On the 8 th June 1942, the Japanese submarine I-24 was cruising at periscope depth 9 miles south west of the Macquarie light near Sydney. Just after Midnight she surfaced and pointed her deck gun towards Sydney. The Commander (Hanabusa) gave a target indication to his gunnery officer (Yusaburo Morita). The orders were to take aim directly at the Sydney Harbour Bridge. Moving north west towards the coast, Yusaburo fired a volley from his deck gun. Ten shells were fired within 4 minutes. All of which came rained down on the suburbs of Woollahra, Rose Bay and Bellevue Hill.
Ernest Hirsch poses near shell damage on his home
By the time I-24 had finished firing, the searchlights on the shore had been turned on. The coastal batteries were ready to fire around 10 seconds after the Japanese fired their last shell.

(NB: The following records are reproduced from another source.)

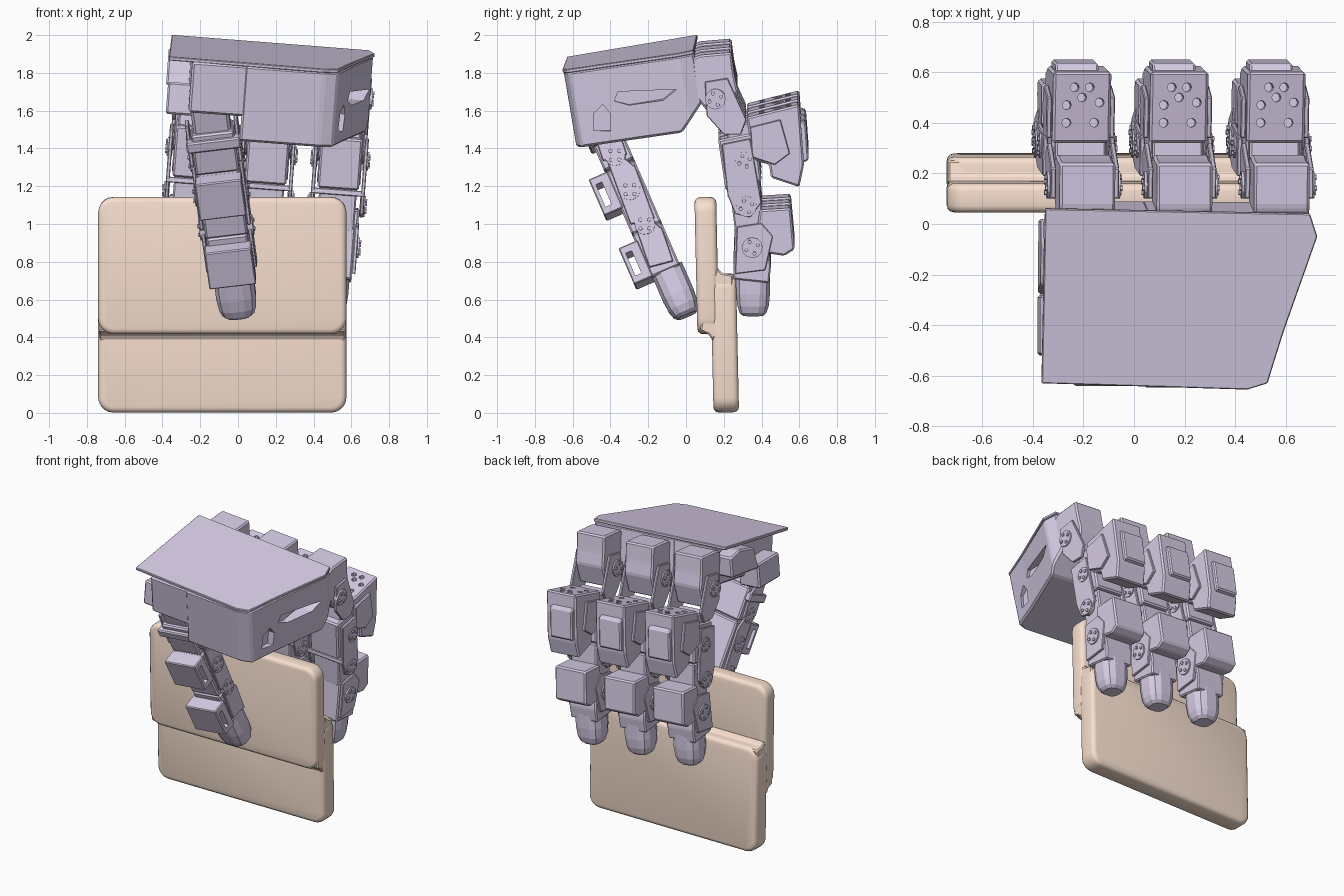
import bpy, bmesh, math
from mathutils import Matrix, Vector

if "Cube" in bpy.data.objects:
    bpy.data.objects.remove(bpy.data.objects["Cube"])


def material(name, rgb):
    m = bpy.data.materials.new(name)
    m.diffuse_color = (*rgb, 1)
    m.use_nodes = True
    m.node_tree.nodes["Principled BSDF"].inputs["Base Color"].default_value = m.diffuse_color
    return m


LILAC = material("lilac", (0.68, 0.61, 0.79))
PEACH = material("peach", (0.93, 0.74, 0.62))


def finish(name, bm, M, mat):
    bmesh.ops.recalc_face_normals(bm, faces=bm.faces)
    bm.transform(M)
    me = bpy.data.meshes.new(name)
    bm.to_mesh(me)
    bm.free()
    me.materials.append(mat)
    ob = bpy.data.objects.new(name, me)
    bpy.context.collection.objects.link(ob)
    return ob


def extrude(name, M, loop, vec, bevel=0.0, mat=LILAC, cut=None, caps=False, seg=1):
    """Extrude a closed 3D loop along vec, optionally cut by a plane and bevel."""
    bm = bmesh.new()
    f = bm.faces.new([bm.verts.new(p) for p in loop])
    r = bmesh.ops.extrude_face_region(bm, geom=[f])
    bmesh.ops.translate(bm, vec=vec, verts=[v for v in r["geom"] if isinstance(v, bmesh.types.BMVert)])
    if cut:
        c = bmesh.ops.bisect_plane(bm, geom=bm.verts[:] + bm.edges[:] + bm.faces[:],
                                   plane_co=cut[0], plane_no=cut[1], clear_outer=True)
        bmesh.ops.edgeloop_fill(bm, edges=[e for e in c["geom_cut"] if isinstance(e, bmesh.types.BMEdge)])
    bmesh.ops.recalc_face_normals(bm, faces=bm.faces)
    if bevel:
        n = len(loop)
        edges = [e for e in bm.edges if not caps or any(len(k.verts) == n for k in e.link_faces)]
        bmesh.ops.bevel(bm, geom=edges, offset=bevel, segments=seg, profile=0.5, affect='EDGES')
    return finish(name, bm, M, mat)


def prism(name, M, pts, x0, x1, bevel=0.008, mat=LILAC):
    return extrude(name, M, [(x0, y, z) for y, z in pts], (x1 - x0, 0, 0), bevel, mat)


def rect(y0, y1, z0, z1):
    return [(y0, z0), (y1, z0), (y1, z1), (y0, z1)]


def circle(y, z, r, n=12):
    return [(y + r * math.cos(2 * math.pi * i / n), z + r * math.sin(2 * math.pi * i / n)) for i in range(n)]


def carve(ob, cutters):
    for c in cutters:
        c.hide_render = True
        mod = ob.modifiers.new("cut", 'BOOLEAN')
        mod.object = c
        mod.solver = 'EXACT'
        bpy.context.view_layer.objects.active = ob
        bpy.ops.object.modifier_apply(modifier="cut")
        bpy.data.objects.remove(c)


def horn(name, M, y, z, r, w):
    # joint disc pairs with screws
    for side in (-1, 1):
        prism(name + "_disc", M, circle(y, z, r), *sorted((side * (w - 0.03), side * w)), 0)
        for k in range(4):
            t = k * math.pi / 2 + 0.4
            prism(name + "_screw", M, circle(y + 0.6 * r * math.cos(t), z + 0.6 * r * math.sin(t), 0.011, 6),
                  *sorted((side * w, side * (w + 0.008))), 0)


def cheeks(name, M, pts, w, t=0.02):
    for side in (-1, 1):
        prism(name, M, pts, *sorted((side * w, side * (w - t))), 0.004)


def fingertip(name, M, y, z, h, rx, ry):
    # faceted rounded pad made of stacked rings
    bm = bmesh.new()
    rings = []
    for s, k in ((0, 0.6), (0.018, 0.8), (0.055, 0.93), (0.12, 1), (h, 1)):
        ring = []
        for i in range(12):
            a = 2 * math.pi * (i + 0.5) / 12
            c, d = math.cos(a), math.sin(a)
            ring.append(bm.verts.new((rx * k * math.copysign(abs(c) ** 0.7, c),
                                      y + ry * k * math.copysign(abs(d) ** 0.7, d), z + s)))
        rings.append(ring)
    for a, b in zip(rings, rings[1:]):
        for i in range(12):
            bm.faces.new((a[i], a[(i + 1) % 12], b[(i + 1) % 12], b[i]))
    bm.faces.new(rings[0])
    bm.faces.new(rings[-1])
    finish(name, bm, M, LILAC)


# stepped board: two overlapping rounded slabs and the fillet joining them
def slab(name, y, z, thick, height):
    r, w, h = 0.08, 0.657, height / 2
    loop = []
    for cx, cz, a0 in ((1, 1, 0), (-1, 1, 90), (-1, -1, 180), (1, -1, 270)):
        for k in range(6):
            a = math.radians(a0 + 18 * k)
            loop.append((cx * (w - r) + r * math.cos(a), -thick / 2, cz * (h - r) + r * math.sin(a)))
    M = Matrix.Translation((-0.083, y, z)) @ Matrix.Rotation(0.022, 4, 'X')
    ob = extrude(name, M, loop, (0, thick, 0), 0.028, PEACH, caps=True, seg=3)
    bpy.ops.object.select_all(action='DESELECT')
    ob.select_set(True)
    bpy.context.view_layer.objects.active = ob
    bpy.ops.object.shade_smooth_by_angle(angle=math.radians(35))


slab("board_upper", 0.110, 0.78, 0.115, 0.725)
slab("board_lower", 0.205, 0.37, 0.135, 0.735)
prism("board_step", Matrix(), [(0.075, 0.435), (0.12, 0.415), (0.142, 0.38), (0.25, 0.60), (0.25, 0.73),
                               (0.19, 0.74), (0.165, 0.77), (0.10, 0.60)], -0.735, 0.57, 0.008, PEACH)

# hand frame: leans sideways a little
HAND = Matrix.Rotation(0.075, 4, 'Y')


def palm_part(name, outline, top, depth, bevel, cut=None):
    loop = [(x, y + 0.17 * top, 1.96 + 0.17 * y - top) for x, y in outline]
    return extrude(name, HAND, loop, (0, 0.17 * depth, -depth), bevel, LILAC, cut)


# palm cover plate and body with a sloped rear underside
palm_part("palm_plate", [(-0.50, 0.06), (-0.505, -0.63), (0.31, -0.655), (0.39, -0.63), (0.45, -0.43),
                         (0.58, -0.05), (0.55, 0.04)], 0, 0.02, 0.004)
under = ((0, 0.08, 1.68), (0, 0.18, -0.12))
body = palm_part("palm_body", [(-0.10, 0.045), (-0.10, -0.65), (0.32, -0.65), (0.395, -0.625), (0.45, -0.43),
                               (0.575, -0.05), (0.545, 0.04)], 0.015, 0.40, 0.012, under)
carve(body, [prism("slot", HAND, [(-0.38, 1.69), (-0.30, 1.67), (-0.12, 1.70), (-0.05, 1.76), (-0.36, 1.74)],
                   0.44, 0.8, 0),
             prism("slot", HAND, [(-0.49, 1.53), (-0.40, 1.53), (-0.40, 1.62), (-0.44, 1.67), (-0.49, 1.62)],
                   0.40, 0.8, 0)])
palm_part("palm_side_body", [(-0.40, 0.045), (-0.38, -0.645), (-0.08, -0.645), (-0.08, 0.045)],
          0.015, 0.27, 0.012, under)
prism("side_motor", HAND, rect(-0.52, -0.28, 1.55, 1.72), -0.50, -0.34, 0.01)
prism("side_cover", HAND, [(-0.28, 1.70), (0.02, 1.74), (0.02, 1.88), (-0.08, 1.90), (-0.24, 1.86)],
      -0.51, -0.38, 0.01)


# three identical fingers
def finger(M):
    prism("finger_knuckle", M, [(0.03, 1.92), (0.07, 1.94), (0.24, 1.955), (0.255, 1.84), (0.275, 1.75),
                                (0.24, 1.60), (0.13, 1.62), (0.05, 1.72)], -0.11, 0.11, 0.01)
    cheeks("knuckle_plate", M, [(0.10, 1.80), (0.22, 1.82), (0.32, 1.60), (0.29, 1.52), (0.20, 1.52),
                                (0.11, 1.62)], 0.135)
    horn("knuckle_joint", M, 0.155, 1.71, 0.055, 0.145)
    motor = prism("finger_motor", M, [(0.32, 1.61), (0.60, 1.68), (0.625, 1.36), (0.60, 1.24), (0.45, 1.29),
                                      (0.44, 1.36), (0.36, 1.38)], -0.115, 0.115, 0.01)
    holes = []
    for x, y in ((-0.06, 0.40), (0.05, 0.40), (-0.06, 0.47), (0.07, 0.48), (-0.03, 0.54), (0.03, 0.54),
                 (0, 0.5)):
        loop = [(x + a, y + b, 1.72) for a, b in circle(0, 0, 0.018, 8)]
        holes.append(extrude("hole", M, loop, (0, 0, -0.13)))
    carve(motor, holes)
    cheeks("motor_plate", M, [(0.34, 1.56), (0.50, 1.60), (0.55, 1.42), (0.47, 1.36), (0.35, 1.40)], 0.135)
    prism("motor_back_cap", M, [(0.58, 1.60), (0.635, 1.58), (0.65, 1.38), (0.60, 1.36)], -0.10, 0.07)
    prism("proximal_link", M, [(0.17, 1.49), (0.37, 1.53), (0.40, 1.27), (0.21, 1.22)], -0.11, 0.11, 0.01)
    cheeks("proximal_plate", M, [(0.19, 1.47), (0.34, 1.50), (0.40, 1.16), (0.34, 1.08), (0.26, 1.10),
                                 (0.22, 1.20)], 0.143)
    prism("proximal_bar", M, rect(0.22, 0.37, 1.19, 1.22), -0.14, 0.14, 0.004)
    prism("knuckle_axle", M, rect(0.22, 0.42, 1.44, 1.58), -0.10, 0.10)
    horn("middle_joint", M, 0.31, 1.38, 0.05, 0.15)
    horn("middle_joint", M, 0.32, 1.14, 0.055, 0.15)
    prism("middle_link", M, [(0.23, 1.24), (0.39, 1.26), (0.41, 1.05), (0.38, 0.98), (0.26, 1.00)], -0.10, 0.10)
    prism("distal_motor", M, [(0.39, 1.12), (0.555, 1.13), (0.575, 0.91), (0.52, 0.875), (0.36, 0.90)],
          -0.12, 0.12, 0.01)
    cheeks("distal_plate", M, [(0.27, 1.03), (0.40, 1.05), (0.46, 0.98), (0.42, 0.80), (0.26, 0.78)], 0.125)
    horn("distal_joint", M, 0.35, 0.92, 0.055, 0.135)
    prism("tip_motor", M, [(0.26, 1.03), (0.42, 1.03), (0.45, 0.82), (0.44, 0.73), (0.25, 0.75)], -0.105, 0.105)
    fingertip("fingertip", M, 0.355, 0.55, 0.22, 0.098, 0.092)


for x in (-0.33, 0.055, 0.44):
    finger(HAND @ Matrix.Translation((x, 0, 0)))

# thumb frame: local z runs up the thumb from its tip
up = Vector((-0.13, -0.40, 0.92)).normalized()
side = (Vector((1, 0, 0)) - up * up.x).normalized()
T = Matrix((side, up.cross(side), up)).transposed().to_4x4()
T.translation = (0.005, -0.005, 0.51)

fingertip("thumb_tip", T, 0.012, 0.0, 0.27, 0.108, 0.09)
for s0, s1, w in ((0.25, 0.50, 0.11), (0.50, 0.86, 0.112), (0.87, 1.10, 0.115)):
    prism("thumb_motor", T, rect(-0.085, 0.085, s0, s1), -w, w, 0.01)
    cheeks("thumb_plate", T, [(-0.07, s0 + 0.05), (0.06, s0 + 0.03), (0.075, s1 - 0.04), (0.03, s1 + 0.05),
                              (-0.05, s1 + 0.05)], w + 0.025)
for s0, s1 in ((0.25, 0.46), (0.65, 0.86)):
    b = prism("thumb_bracket", T, rect(-0.18, -0.07, s0, s1), -0.125, 0.125, 0.006)
    carve(b, [prism("slot", T, rect(-0.155, -0.12, s0 + 0.04, s1 - 0.04), -0.3, 0.3, 0)])
for s in (0.52, 0.72, 0.92):
    horn("thumb_joint", T, 0.0, s, 0.055, 0.143)
prism("thumb_top_bracket", T, rect(-0.11, 0.08, 1.01, 1.07), -0.145, 0.145)
prism("thumb_mount", T, rect(-0.06, 0.06, 1.05, 1.25), -0.10, 0.10, 0.015)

Only one of the Japanese shells actually exploded. The Japanese probably used armour-piercing rounds designed to punch through steel plated ships, although they had similar instances with other shells not detonating.
One of the I-24's Salvos hit and penetrated a double brick wall of Grantham Flats, located on the corner of Manion Avenue and Iluka Streets in Rose Bay . A resident (Mr Ernest Hirsch) and his family lived in Grantham Flats. Ernest Hirsch was awoken by the shell came crashing across the floor of his mother's room and passed through another two internal walls, finally coming to rest on the stairs. Lucky enough for the residents the shell had failed to explode. Ernest's mother ended up covered in debris. Escaping unharmed with Ernest suffering a fractured foot when he was buried under a pile of broken masonry. Ernest's wife and 18 month old son were in another room and were not injured.
Home damaged in Sydney 's eastern suburbs by shelling from Japanese submarine
The unexploded shell was carried by Harry Woodward and two others to a nearby park where they temporarily buried it. The Navy demolition team recovered it later for detonation.
Other shell's landed in Bradley Avenue , Bellevue Hill and destroyed the back rooms of Mrs. M. McEachern house. It also damaged the house next door. Once again the shell did not explode. Mrs. McEachern was in bed at the time but not asleep. She heard a shell whistle by and then a thud. She heard two more shells whistle. The third and final shell was the one that hit her house.
Another shell hit the gutter outside a small two storey grocery store run by Mr & Mrs. S. J. & Alice Richards on the corner of Small and Fletcher Streets, Woolahra. It shattered all the windows in the building. Alice and her 2 children hid under the bed. When they eventually came down stairs they found their shop was wrecked.
Other shells fell at: 9 Bunyula Road Bellevue Hill , 68 Streatfield Road Bellevue Hill
67 Balfour Road Rose Bay , 1 Simpson Street Bondi , Olola Avenue Vaucluse
Yallambee Flats, 33 Plumer Road Rose Bay.
The only shell that exploded was the one that fell outside Yallambee Flats. It demolished part of a house. A woman sleeping on an enclosed verandah was slightly injured by flying glass. About 12 women lived in the flats. The warning sirens eventually sounded about 10 minutes after the last shell had been fired.
USS Chicago off the Mare Island Navy Yard after her last overhaul, 20 December 1942